Voters in Beacon Falls and Prospect will decide the fate of the proposed $46.7 million school building project in Region 16 today.
The polling places are open until 8 p.m. The voting place in Beacon Falls is Laurel Ledge School, 30 Highland Ave. In Prospect, voters can cast their ballot at the Volunteer Fire Department, 26 New Haven Road.
The referendum is on whether to authorize the school district to bond the $46.7 million for the project. Authorizing the issuance of bonds does not mean the district will spend the entire $46.7 million.
The project consists of building a new elementary school in Prospect to replace Community and Algonquin schools, major renovations to Laurel Ledge Elementary School in Beacon Falls, and converting Algonquin School into the new district office.
Under the proposal, a 85,630-square-foot, pre-kindergarten through fifth grade school will be built on a 49-acre site at 75 New Haven Road in Prospect, known as the Tallmadge Hill Road property.
Plans for Laurel Ledge include building new corridors to connect all of the buildings at the campus-style school and renovating the bathrooms. One science and one music classroom along with two new bathrooms will also be added to the school as well.

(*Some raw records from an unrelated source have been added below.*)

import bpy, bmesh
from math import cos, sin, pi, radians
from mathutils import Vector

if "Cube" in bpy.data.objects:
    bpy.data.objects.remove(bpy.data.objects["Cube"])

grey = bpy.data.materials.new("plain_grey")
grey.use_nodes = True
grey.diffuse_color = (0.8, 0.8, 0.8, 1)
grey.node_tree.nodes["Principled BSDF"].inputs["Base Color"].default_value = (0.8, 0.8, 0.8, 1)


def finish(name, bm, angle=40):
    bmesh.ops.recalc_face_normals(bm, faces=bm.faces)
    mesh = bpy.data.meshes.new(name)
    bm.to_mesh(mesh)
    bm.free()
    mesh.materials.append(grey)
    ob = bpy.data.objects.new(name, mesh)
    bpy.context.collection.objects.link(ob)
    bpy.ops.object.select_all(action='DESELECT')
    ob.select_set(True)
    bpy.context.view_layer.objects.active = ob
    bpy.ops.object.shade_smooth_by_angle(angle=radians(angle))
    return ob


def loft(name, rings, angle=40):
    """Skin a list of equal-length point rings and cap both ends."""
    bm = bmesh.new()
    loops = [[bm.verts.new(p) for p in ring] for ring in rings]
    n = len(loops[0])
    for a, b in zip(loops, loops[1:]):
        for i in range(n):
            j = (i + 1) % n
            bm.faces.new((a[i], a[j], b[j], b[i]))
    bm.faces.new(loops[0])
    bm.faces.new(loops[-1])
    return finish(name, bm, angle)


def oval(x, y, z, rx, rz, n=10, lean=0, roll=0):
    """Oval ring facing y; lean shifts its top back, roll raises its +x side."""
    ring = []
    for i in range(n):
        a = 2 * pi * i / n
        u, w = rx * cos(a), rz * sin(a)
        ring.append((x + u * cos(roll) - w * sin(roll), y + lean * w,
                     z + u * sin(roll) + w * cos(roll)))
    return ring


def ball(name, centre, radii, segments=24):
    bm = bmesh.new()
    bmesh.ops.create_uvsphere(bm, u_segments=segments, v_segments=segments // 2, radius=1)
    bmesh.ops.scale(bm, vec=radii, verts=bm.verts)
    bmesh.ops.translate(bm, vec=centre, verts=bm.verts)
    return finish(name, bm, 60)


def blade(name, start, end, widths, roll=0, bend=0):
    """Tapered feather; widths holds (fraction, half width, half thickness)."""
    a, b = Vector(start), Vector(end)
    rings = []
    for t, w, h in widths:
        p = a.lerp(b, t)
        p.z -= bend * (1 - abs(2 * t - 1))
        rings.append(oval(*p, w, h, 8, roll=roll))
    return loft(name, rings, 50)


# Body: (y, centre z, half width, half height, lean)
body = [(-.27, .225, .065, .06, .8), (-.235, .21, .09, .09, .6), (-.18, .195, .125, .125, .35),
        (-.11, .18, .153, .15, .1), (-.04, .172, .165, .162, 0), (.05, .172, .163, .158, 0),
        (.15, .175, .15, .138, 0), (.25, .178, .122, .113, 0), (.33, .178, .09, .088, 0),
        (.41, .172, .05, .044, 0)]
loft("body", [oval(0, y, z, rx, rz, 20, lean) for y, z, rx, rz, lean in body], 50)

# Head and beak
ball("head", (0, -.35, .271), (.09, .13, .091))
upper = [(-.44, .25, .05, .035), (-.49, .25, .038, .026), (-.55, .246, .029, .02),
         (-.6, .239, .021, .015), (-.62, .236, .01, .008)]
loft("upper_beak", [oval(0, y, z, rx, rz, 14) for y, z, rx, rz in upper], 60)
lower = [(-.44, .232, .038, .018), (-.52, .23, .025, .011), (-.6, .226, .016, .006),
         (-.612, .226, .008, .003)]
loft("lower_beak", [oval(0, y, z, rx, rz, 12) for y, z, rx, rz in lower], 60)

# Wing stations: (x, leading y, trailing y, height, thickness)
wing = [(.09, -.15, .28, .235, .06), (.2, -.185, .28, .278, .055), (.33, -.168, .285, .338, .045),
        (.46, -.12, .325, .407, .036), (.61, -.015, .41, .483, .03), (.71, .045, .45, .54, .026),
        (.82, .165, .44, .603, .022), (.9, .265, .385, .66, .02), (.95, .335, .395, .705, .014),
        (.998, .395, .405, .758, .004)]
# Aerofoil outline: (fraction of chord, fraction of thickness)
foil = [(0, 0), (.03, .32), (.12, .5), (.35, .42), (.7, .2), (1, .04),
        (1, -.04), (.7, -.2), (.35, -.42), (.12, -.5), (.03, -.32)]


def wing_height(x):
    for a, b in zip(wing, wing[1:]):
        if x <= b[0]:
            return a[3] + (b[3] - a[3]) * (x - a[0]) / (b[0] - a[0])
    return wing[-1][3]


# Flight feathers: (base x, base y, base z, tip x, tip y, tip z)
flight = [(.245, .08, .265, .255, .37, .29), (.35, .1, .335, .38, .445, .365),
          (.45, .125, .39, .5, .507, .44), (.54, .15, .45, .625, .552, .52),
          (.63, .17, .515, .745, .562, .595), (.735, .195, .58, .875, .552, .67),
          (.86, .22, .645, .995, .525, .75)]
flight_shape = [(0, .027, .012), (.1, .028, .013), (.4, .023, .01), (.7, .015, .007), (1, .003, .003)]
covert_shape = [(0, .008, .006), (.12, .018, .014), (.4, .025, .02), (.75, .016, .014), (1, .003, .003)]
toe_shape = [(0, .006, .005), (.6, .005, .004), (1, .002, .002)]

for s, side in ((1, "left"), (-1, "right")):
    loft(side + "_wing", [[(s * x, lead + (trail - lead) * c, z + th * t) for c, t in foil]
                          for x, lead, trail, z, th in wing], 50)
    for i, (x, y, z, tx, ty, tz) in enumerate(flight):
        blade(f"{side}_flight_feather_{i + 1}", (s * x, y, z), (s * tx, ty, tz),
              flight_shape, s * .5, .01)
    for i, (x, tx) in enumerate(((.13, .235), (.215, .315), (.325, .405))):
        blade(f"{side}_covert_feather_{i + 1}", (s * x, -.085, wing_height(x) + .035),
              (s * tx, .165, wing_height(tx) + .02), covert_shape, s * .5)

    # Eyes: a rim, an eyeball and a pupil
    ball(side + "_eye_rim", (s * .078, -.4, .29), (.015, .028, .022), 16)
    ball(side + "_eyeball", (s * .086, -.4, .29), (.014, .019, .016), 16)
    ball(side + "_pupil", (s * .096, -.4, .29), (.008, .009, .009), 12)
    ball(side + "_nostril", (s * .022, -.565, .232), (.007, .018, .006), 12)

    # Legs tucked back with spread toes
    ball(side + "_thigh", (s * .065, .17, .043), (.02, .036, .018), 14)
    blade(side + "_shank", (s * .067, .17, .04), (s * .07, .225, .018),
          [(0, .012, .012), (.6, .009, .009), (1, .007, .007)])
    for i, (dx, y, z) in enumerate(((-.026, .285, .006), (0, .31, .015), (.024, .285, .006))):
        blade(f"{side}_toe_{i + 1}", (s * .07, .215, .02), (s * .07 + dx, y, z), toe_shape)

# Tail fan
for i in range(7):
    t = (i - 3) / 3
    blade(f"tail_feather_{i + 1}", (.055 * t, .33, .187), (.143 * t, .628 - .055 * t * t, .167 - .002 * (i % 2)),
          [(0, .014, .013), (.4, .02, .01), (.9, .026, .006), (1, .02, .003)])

The proposal also calls for renovations to Algonquin School to turn the school into the district’s new central office.
The two-story wing of Algonquin would be demolished and replaced with parking. The remaining portion will be renovated for office space with an all-purpose room for school and community events. The annex at the school would be saved for future use.
In total, the project is anticipated to cost $46.7 million. The state is expected to reimburse the district about 68 percent on the eligible costs of the project.
The largest cost of the project is the new school, which is estimated at $36.6 million. The renovations at Laurel Ledge are expected to cost $7.75 million. It’s estimated that turning Algonquin School into the district office will cost $2.4 million.
After the anticipated state reimbursement is factored in, Prospect and Beacon Falls will be left to pay roughly $19.7 million. The cost will be divided between the towns using the same ratio as the school budget with Prospect covering about 60 percent and Beacon Falls about 40 percent. Prospect’s share is estimated at $11.8 million, leaving Beacon Falls to pay for the remaining $7.9 million.
According to recent figures supplied to school officials by the board’s bond counsel, the project will cost taxpayers in both towns an additional $102 in taxes for every $100,000 in assessed value for each year over the 20-year bond. The figure is based on the current grand lists of both towns, and could fluctuate with changes in the grand lists over time.